Supplied material below:
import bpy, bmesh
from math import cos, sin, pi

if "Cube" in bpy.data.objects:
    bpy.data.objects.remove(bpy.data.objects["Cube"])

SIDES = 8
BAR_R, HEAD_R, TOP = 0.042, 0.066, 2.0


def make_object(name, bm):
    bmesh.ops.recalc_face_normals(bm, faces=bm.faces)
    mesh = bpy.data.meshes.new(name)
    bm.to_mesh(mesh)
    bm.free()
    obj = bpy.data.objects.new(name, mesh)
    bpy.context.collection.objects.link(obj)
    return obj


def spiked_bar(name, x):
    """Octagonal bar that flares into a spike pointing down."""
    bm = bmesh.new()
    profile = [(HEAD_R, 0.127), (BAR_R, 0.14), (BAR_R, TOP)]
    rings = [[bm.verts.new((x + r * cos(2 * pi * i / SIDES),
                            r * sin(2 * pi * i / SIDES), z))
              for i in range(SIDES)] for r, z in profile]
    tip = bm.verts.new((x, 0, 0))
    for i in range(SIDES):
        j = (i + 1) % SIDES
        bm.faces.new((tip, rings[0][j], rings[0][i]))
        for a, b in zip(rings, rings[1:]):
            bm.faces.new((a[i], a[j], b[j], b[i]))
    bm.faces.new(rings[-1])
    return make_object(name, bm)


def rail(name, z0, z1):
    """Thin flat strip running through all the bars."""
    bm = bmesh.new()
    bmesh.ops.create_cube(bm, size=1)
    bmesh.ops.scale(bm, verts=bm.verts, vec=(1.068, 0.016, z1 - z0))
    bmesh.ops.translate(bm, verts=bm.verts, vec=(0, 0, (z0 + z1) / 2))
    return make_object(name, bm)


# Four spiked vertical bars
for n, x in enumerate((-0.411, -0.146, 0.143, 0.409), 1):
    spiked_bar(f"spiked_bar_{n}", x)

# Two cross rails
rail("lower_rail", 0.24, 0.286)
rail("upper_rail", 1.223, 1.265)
End of Supplied material.
Task to carry out:
For the word "objects", count how many lines of the entries contain it; give the number and nothing more.

Task output:
4